St. John's Lizard ( Ablepharus kitaibelii )
|( Bibron & Bory de Saint-Vincent , 1833)|
The St. John's Lizard ( Ablepharus kitaibelii ) is a species of the Skinks (Scincidae) and belongs here to the genus of the Snake-Eyes Skinks ( Ablepharus ). It reaches a body length of about 10 to 13.5 centimeters and lives in several subspecies in Eastern and Southeastern Europe.
The locust lizard is a very small skinkart at 10 to 13.5 centimeters. The body is delicately slender and elongated, the legs are very short and the tail is relatively thick. Noticeable are the overgrown eyelids , which are reminiscent of the eyes of an adder and gave the entire genus its name. The body is monochrome metallic-brown to olive-green on top and has dark speckles that form longitudinal stripes on the body. The sides are dark brown, the belly grayish.
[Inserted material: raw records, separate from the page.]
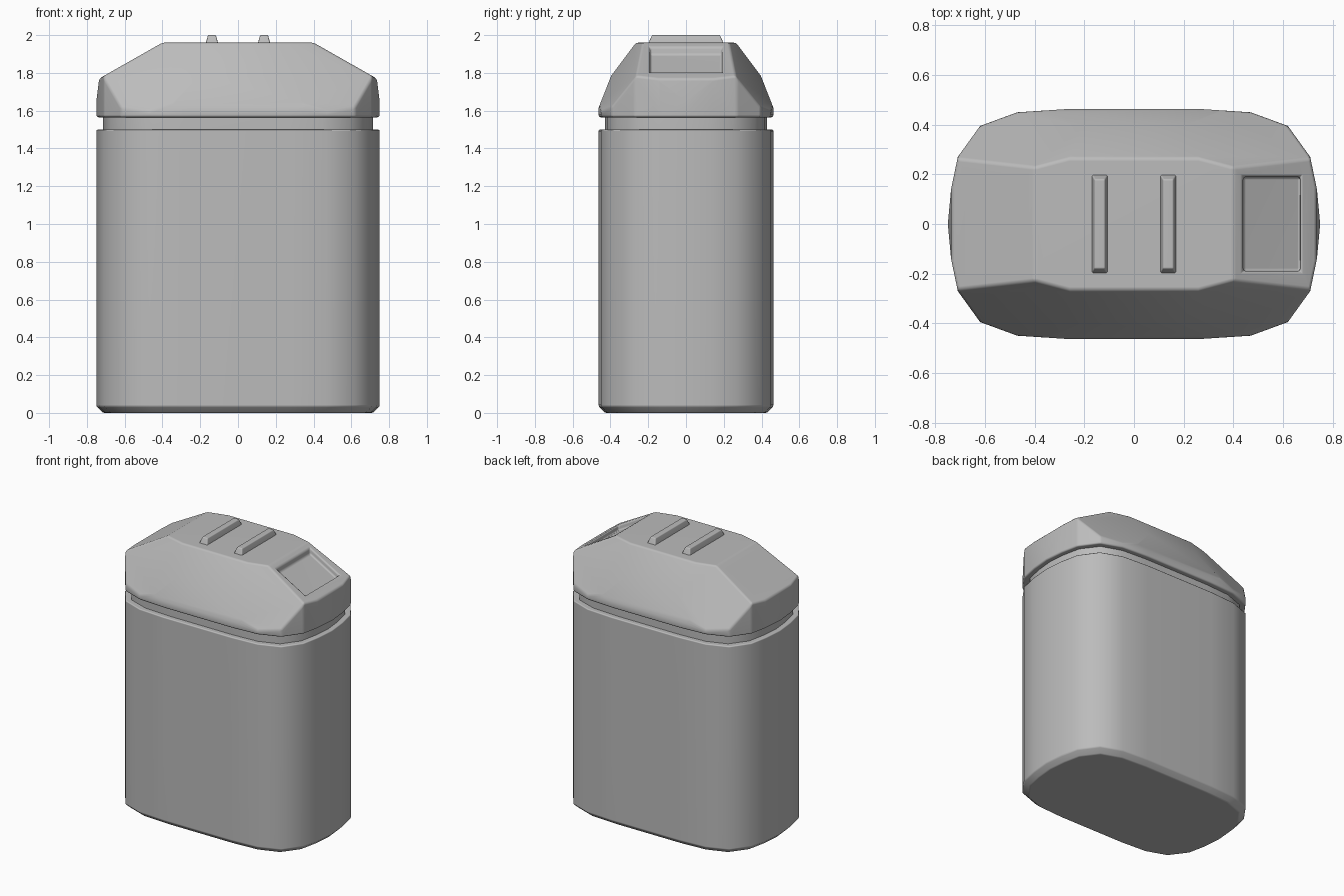
import bpy, bmesh
from math import radians
from mathutils import Vector

cube = bpy.data.objects.get("Cube")
if cube:
    bpy.data.objects.remove(cube, do_unlink=True)

grey = bpy.data.materials.new("grey plastic")
grey.use_nodes = True
grey.diffuse_color = (0.5, 0.5, 0.5, 1)
grey.node_tree.nodes["Principled BSDF"].inputs["Base Color"].default_value = (0.5, 0.5, 0.5, 1)

# Rounded footprint: one quarter, mirrored twice
QUARTER = [(0.75, 0), (0.737, 0.14), (0.71, 0.27), (0.62, 0.395), (0.47, 0.45), (0.27, 0.463)]
half = QUARTER + [(-x, y) for x, y in reversed(QUARTER)]
OUTLINE = half + [(x, -y) for x, y in reversed(half[1:-1])]


def make_object(name, bm):
    bmesh.ops.recalc_face_normals(bm, faces=bm.faces)
    for f in bm.faces:
        f.smooth = True
    mesh = bpy.data.meshes.new(name)
    bm.to_mesh(mesh)
    bm.free()
    mesh.materials.append(grey)
    obj = bpy.data.objects.new(name, mesh)
    bpy.context.collection.objects.link(obj)
    return obj


def soften(obj, width, angle):
    bevel = obj.modifiers.new("soft edges", 'BEVEL')
    bevel.width = width
    bevel.segments = 2
    bevel.limit_method = 'ANGLE'
    bevel.angle_limit = radians(angle)
    obj.modifiers.new("clean shading", 'WEIGHTED_NORMAL')


def loft(levels):
    """Closed stack of footprint rings, each pulled in by an inset at a height."""
    bm = bmesh.new()
    rings = []
    for z, inset in levels:
        sx, sy = 1 - inset / 0.75, 1 - inset / 0.463
        rings.append([bm.verts.new((x * sx, y * sy, z)) for x, y in OUTLINE])
    for low, high in zip(rings, rings[1:]):
        for i in range(len(low)):
            j = (i + 1) % len(low)
            bm.faces.new((low[i], low[j], high[j], high[i]))
    bm.faces.new(rings[0])
    bm.faces.new(rings[-1])
    return bm


# Bin body with chamfered foot, and the recessed neck under the lid
body = make_object("bin_body", loft([(0, 0.035), (0.035, 0), (1.5, 0)]))
soften(body, 0.008, 40)
neck = make_object("neck", loft([(1.48, 0.035), (1.58, 0.035)]))
soften(neck, 0.002, 40)

# Lid: a tall block trimmed by sloping planes
bm = loft([(1.565, 0), (1.96, 0)])


def trim(point, normal):
    geom = bm.verts[:] + bm.edges[:] + bm.faces[:]
    cut = bmesh.ops.bisect_plane(bm, geom=geom, plane_co=point, plane_no=normal, clear_outer=True)
    edges = [e for e in cut["geom_cut"] if isinstance(e, bmesh.types.BMEdge)]
    if edges:
        bmesh.ops.contextual_create(bm, geom=edges)


for s in (-1, 1):
    trim(Vector((s * 0.4, 0, 1.96)), Vector((s * 0.19, 0, 0.335)))      # end slope
    trim(Vector((s * 0.75, 0, 1.65)), Vector((s * 0.12, 0, 0.015)))     # end draft
    trim(Vector((0, s * 0.463, 1.615)), Vector((0, s * 0.16, 0.063)))   # lower side
    trim(Vector((0, s * 0.40, 1.78)), Vector((0, s * 0.18, 0.135)))     # upper side
    for t in (-1, 1):                                                   # corner facets
        trim(Vector((s * 0.42, t * 0.23, 1.95)), Vector((s * 0.0165, t * 0.063, 0.0415)))
lid = make_object("lid", bm)

# Slanted openings cut into both ends of the lid
for side, s in (("left", 1), ("right", -1)):
    bm = bmesh.new()
    bmesh.ops.create_cube(bm, size=1)
    for v in bm.verts:
        x = 0.555 + v.co.x * 0.23
        floor = 1.895 - (x - 0.44) * 0.567
        v.co = (s * x, v.co.y * 0.38, floor if v.co.z < 0 else floor + 0.3)
    cutter = make_object(side + "_opening_cutter", bm)
    cutter.hide_render = True
    cutter.hide_set(True)
    cut = lid.modifiers.new(side + " opening", 'BOOLEAN')
    cut.operation = 'DIFFERENCE'
    cut.object = cutter
soften(lid, 0.012, 24)

# Two tapered ribs across the top
for side, s in (("left", 1), ("right", -1)):
    bm = bmesh.new()
    bmesh.ops.create_cube(bm, size=1)
    for v in bm.verts:
        top = v.co.z > 0
        v.co = (s * 0.138 + v.co.x * (0.042 if top else 0.066),
                v.co.y * (0.36 if top else 0.40), 2.0 if top else 1.955)
    soften(make_object(side + "_rib", bm), 0.006, 30)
distribution and habitat
The nominate form of the Johannisechse Ablepharus kitaibelii kitaibelii is common in the entire Peloponnese as well as in the Cyclades and the southern Sporades . Ablepharus kitaibelii fitzingeri is known from southern Slovakia and northern Hungary , Ablepharus kitaibelii stepaneki from the Balkan Peninsula and the island form Ablepharus kitaibelii fabichi from some islands in the Eastern Aegean .
Way of life
The locust lizard is diurnal and mostly hides in leaf litter and under flat stones during its activity phases. At the time of reproduction, the females lay two to four eggs in a nest of eggs, the young hatch after two months.
- Axel Kwet: Reptiles and Amphibians of Europe. Franckh'sche Verlagsbuchhandlung, Stuttgart 2005, ISBN 3-440-10237-8 .